Okay, here we go.
I am aware that there are a contingent of people out there who do not like me. I do not possess a “hard number” in this regard, having no way of – nor interest in – polling them, and even if I did, being polite, most people questioned would probably deny that they don’t like me. With various degrees of persuasiveness.
“I like you a lot.”
“I like you just fine.”
“I never really thought about it.”
“Who said I didn’t like you?”
“Can I get back to you on that?”
People may have numerous reasons for not liking me – by which I mean different people may not like me for different reasons, although I am not ruling out individuals not liking me for multiple reasons. Though that does seem like a lot of work when they could have stopped at just one.
I suspect that the most commonly expressed reason for people not liking me is because of my perceived judgmentalism.
People believe I’m judgmental? Okay. Let’s see what that means.
judg-men-tal (juj mentl) adj. 1. Involving the exercise of judgment. 2. tending to make judgments, esp. moral judgments.
To that definition, I reply, “Guilty.” Given the alternative, I actually prefer judgmentalism. Because the opposite is, the world goes by and you go, “Whoo”,
and that’s it. No subjective reaction whatsoever. Something happens and your invariable response to it is, “That’s a thing.”
I am unable to do that. I have a brain, and that brain notices things, and has a subjective reaction to them. I read an ad for a restaurant recently that said, “Open seven days a week, 5:30 P.M. to 11. Closed Sundays.” I had a reaction to that. My reaction was, “That ad is stupid.”
Sometimes my reaction is written, as in a blog post. Sometimes, it is a mental notation, as in “Hmph.” (Not a negative “Hmph.” An acknowledging “Hmph.” Though some “Hmphs” are undeniably negative. Like with that restaurant ad – “Open seven days a week. Closed Sundays”?
Are you required to make judgments about everything?
“I just hate it when people drape their sweaters around their shoulders and tie a knot in the front. I feel like sending them directions for “How to wear a sweater.” Of which there are three – you put your arms through the sleeves, stick your head through the hole, and pull it down over your body. The thing you drape over your shoulders? That’s a cape!”
Only an idiot would waste their judgment on sartorial sweater preferences. Oh, wait. I did that.
By which I mean I just judged myself and determined “Not good, that one.”
The way I see it… wait, before “The way I see it.”
How did judgmentalism get such a bad name? (And if you don’t think it has one, call somebody “judgmental” and see if they say “Thank you.”) I believe I can pinpoint the origin of the term’s pejorivity. (I got a delayed “red line” under “pejorivity”, as if my computer was thinking, “That could be a word.”)
When I was in college in the mid-sixties, I majored in Sociology.

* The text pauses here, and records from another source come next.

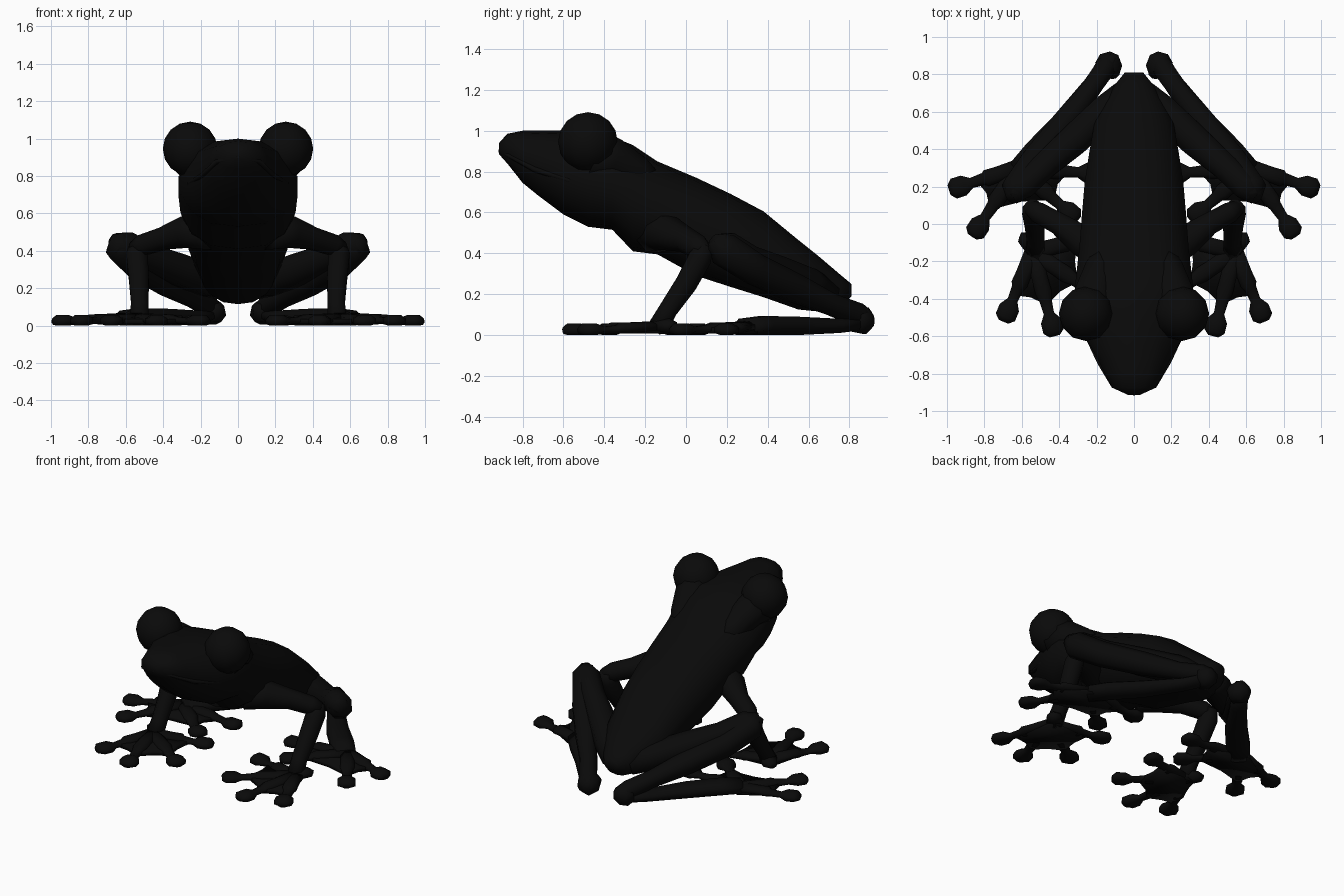
import bpy, bmesh, math
from mathutils import Vector

if "Cube" in bpy.data.objects:
    bpy.data.objects.remove(bpy.data.objects["Cube"])

black = bpy.data.materials.new("near_black")
black.diffuse_color = (0.003, 0.003, 0.003, 1)
black.use_nodes = True
black.node_tree.nodes["Principled BSDF"].inputs["Base Color"].default_value = black.diffuse_color


def finish(bm, name):
    bmesh.ops.recalc_face_normals(bm, faces=bm.faces)
    me = bpy.data.meshes.new(name)
    bm.to_mesh(me)
    bm.free()
    ob = bpy.data.objects.new(name, me)
    bpy.context.collection.objects.link(ob)
    me.materials.append(black)
    for p in me.polygons:
        p.use_smooth = True
    return ob


def loft(bm, rings):
    """Skin a list of equal vertex rings and cap both ends."""
    loops = [[bm.verts.new(p) for p in r] for r in rings]
    n = len(loops[0])
    for a, b in zip(loops, loops[1:]):
        for i in range(n):
            bm.faces.new((a[i], a[(i + 1) % n], b[(i + 1) % n], b[i]))
    bm.faces.new(loops[0])
    bm.faces.new(loops[-1])


def tube(bm, pts, sides=8, flat=1.0):
    """Tube through (x, y, z, radius) points; flat squashes its height."""
    rings = []
    for i, p in enumerate(pts):
        a, b = pts[max(i - 1, 0)], pts[min(i + 1, len(pts) - 1)]
        d = (Vector(b[:3]) - Vector(a[:3])).normalized()
        side = d.cross(Vector((0, 1, 0) if abs(d.z) > 0.8 else (0, 0, 1))).normalized()
        up = side.cross(d)
        ring = []
        for k in range(sides):
            t = 2 * math.pi * (k + 0.5) / sides
            v = Vector(p[:3]) + p[3] * (side * math.cos(t) + up * flat * math.sin(t))
            ring.append((v.x, v.y, max(v.z, 0)))
        rings.append(ring)
    loft(bm, rings)


def limb(name, pts, s, sides=8, flat=1.0):
    bm = bmesh.new()
    tube(bm, [(p[0] * s, p[1], p[2], p[3]) for p in pts], sides, flat)
    return finish(bm, name)


def foot(name, root, tips, web, dip, s):
    """Four digits with round pads, joined by a thin scalloped web."""
    bm = bmesh.new()
    r = Vector((root[0] * s, root[1], 0))
    tips = [Vector((x * s, y, 0)) for x, y in tips]
    for tip in tips:
        d = tip - r
        u = d.normalized()
        pts = []
        for q, z, rad in ((r, .04, .05), (r + d * .35, .036, .046),
                          (r + d * .52, .034, .048), (tip - u * .15, .028, .036),
                          (tip - u * .08, .024, .03), (tip - u * .035, .024, .06),
                          (tip + u * .02, .024, .06), (tip + u * .045, .022, .03)):
            pts.append((q.x, q.y, z, rad))
        tube(bm, pts, 8, 0.6)
    # web outline reaches along each digit and dips between them
    out = [r - (sum(tips, Vector()) / 4 - r).normalized() * .05]
    for i, tip in enumerate(tips):
        out.append(r.lerp(tip, web))
        if i < 3:
            out.append(r.lerp((tip + tips[i + 1]) / 2, dip))
    loft(bm, [[(p.x, p.y, z) for p in out] for z in (.008, .036)])
    return finish(bm, name)


# body and head: (y, bottom z, top z, half width)
sections = [(-.915, .885, .94, .03), (-.875, .84, .985, .12), (-.80, .745, 1.0, .16),
            (-.72, .68, 1.0, .20), (-.60, .59, 1.0, .27), (-.48, .53, .99, .31),
            (-.36, .515, .97, .325), (-.26, .41, .93, .315), (-.14, .395, .85, .30),
            (.05, .29, .77, .285), (.22, .235, .69, .27), (.38, .185, .605, .245),
            (.55, .125, .465, .215), (.65, .115, .385, .165), (.75, .13, .30, .10),
            (.81, .19, .25, .05)]
rings = []
for y, lo, hi, w in sections:
    ring = []
    for k in range(14):
        t = 2 * math.pi * k / 14 + math.pi / 14
        c, q = math.cos(t), math.sin(t)
        ring.append((w * math.copysign(abs(c) ** .9, c), y,
                     (lo + hi) / 2 + (hi - lo) / 2 * math.copysign(min(1, abs(q) ** .95 * 1.02), q)))
    rings.append(ring)
bm = bmesh.new()
loft(bm, rings)
finish(bm, "body")

# lip line round the snout
half = [(.29, -.38, .70), (.26, -.58, .76), (.185, -.74, .81), (.11, -.865, .88)]
path = half + [(0, -.905, .90)] + [(-x, y, z) for x, y, z in reversed(half)]
bm = bmesh.new()
tube(bm, [(*p, .014) for p in path], 6)
finish(bm, "lip")

for s, tag in ((1, "left"), (-1, "right")):
    # bulging eyes
    bm = bmesh.new()
    bmesh.ops.create_uvsphere(bm, u_segments=12, v_segments=8, radius=.146)
    bmesh.ops.translate(bm, verts=bm.verts, vec=(.256 * s, -.48, .945))
    finish(bm, tag + "_eye")
    # low swelling easing the eye into the neck
    limb(tag + "_brow", [(.23, -.46, .89, .13), (.21, -.36, .86, .11),
                         (.18, -.24, .79, .09), (.16, -.14, .73, .05)], s)

    # front leg
    limb(tag + "_upper_arm", [(.16, -.16, .50, .10), (.28, -.09, .50, .09),
                              (.40, .0, .465, .064), (.51, .06, .43, .06),
                              (.56, .09, .41, .04)], s)
    limb(tag + "_forearm", [(.54, .10, .44, .04), (.54, .07, .38, .062),
                            (.53, .0, .25, .058), (.525, -.09, .12, .05),
                            (.53, -.14, .03, .055)], s)
    foot(tag + "_hand", (.54, -.15),
         [(.68, -.48), (.435, -.555), (.20, -.38), (.20, -.06)], .70, .66, s)
    # small outer spur of the wrist
    limb(tag + "_wrist_spur", [(.53, -.13, .045, .06), (.58, -.08, .045, .05),
                               (.61, -.07, .04, .03)], s, 6, .7)

    # hind leg
    limb(tag + "_thigh", [(.06, .70, .20, .07), (.16, .60, .24, .09),
                          (.32, .45, .30, .09), (.48, .31, .365, .076),
                          (.60, .20, .43, .078), (.66, .15, .44, .055)], s)
    limb(tag + "_shin", [(.645, .14, .47, .04), (.63, .185, .42, .085),
                         (.53, .34, .32, .08), (.38, .53, .23, .075),
                         (.24, .71, .15, .056), (.15, .84, .10, .06),
                         (.12, .885, .08, .045)], s)
    limb(tag + "_heel", [(.10, .80, .11, .03), (.125, .825, .08, .07),
                         (.145, .88, .07, .07), (.155, .915, .07, .03)], s)
    limb(tag + "_long_foot", [(.13, .87, .06, .055), (.22, .74, .045, .058),
                              (.38, .53, .045, .075), (.52, .38, .045, .08),
                              (.61, .28, .035, .075)], s, 8, .65)
    foot(tag + "_foot", (.62, .30),
         [(.945, .195), (.84, -.03), (.335, .05), (.22, .27)], .68, .62, s)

And almost the first thing the Sociology professors drummed into our heads was was that we should avoid making “value judgments.” (And also avoid using the word “should.”)
When you studied the behaviors of other cultures, you were to objectively “observe and record.” And never ever go, “P.U.” People marry their uncle, or wolf down rodents like pinata candy? No judgments. That is simply what they do.
The opposite of this type of values-neutral assessment was judgmentalism. And judgmentalism got you a “D.” I think that’s the time when they stopped calling cultures “primitive.”
“They don’t think they’re primitive. They very simply ‘are’. ”
From that point on, you heard “You are so judgmental”, and you could virtually count on no second date.
The way I see it – I have returned to “The way I see it” – practiced appropriately, being judgmental means being evaluative, and then arriving at a carefully considered conclusion.
To which I say,
“What’s wrong with that?”
Is it possible to be inappropriately judgmental? Yes. (See: Sweater example above.) Also when people accuse the Supreme Court of “Judicial Activism” – as conservatives did concerning the Warren Court of the 50’s and 60’s and liberals do about the Roberts Court today – they are being unconsciously judgmental, accusing the courts of “going too far” when what they mean is they are ideologically opposed to their decisions.
Overall, however, being judgmental means simply having an opinion.
That’s all I’ve got. “End of Preamble.”
Any judgments in response?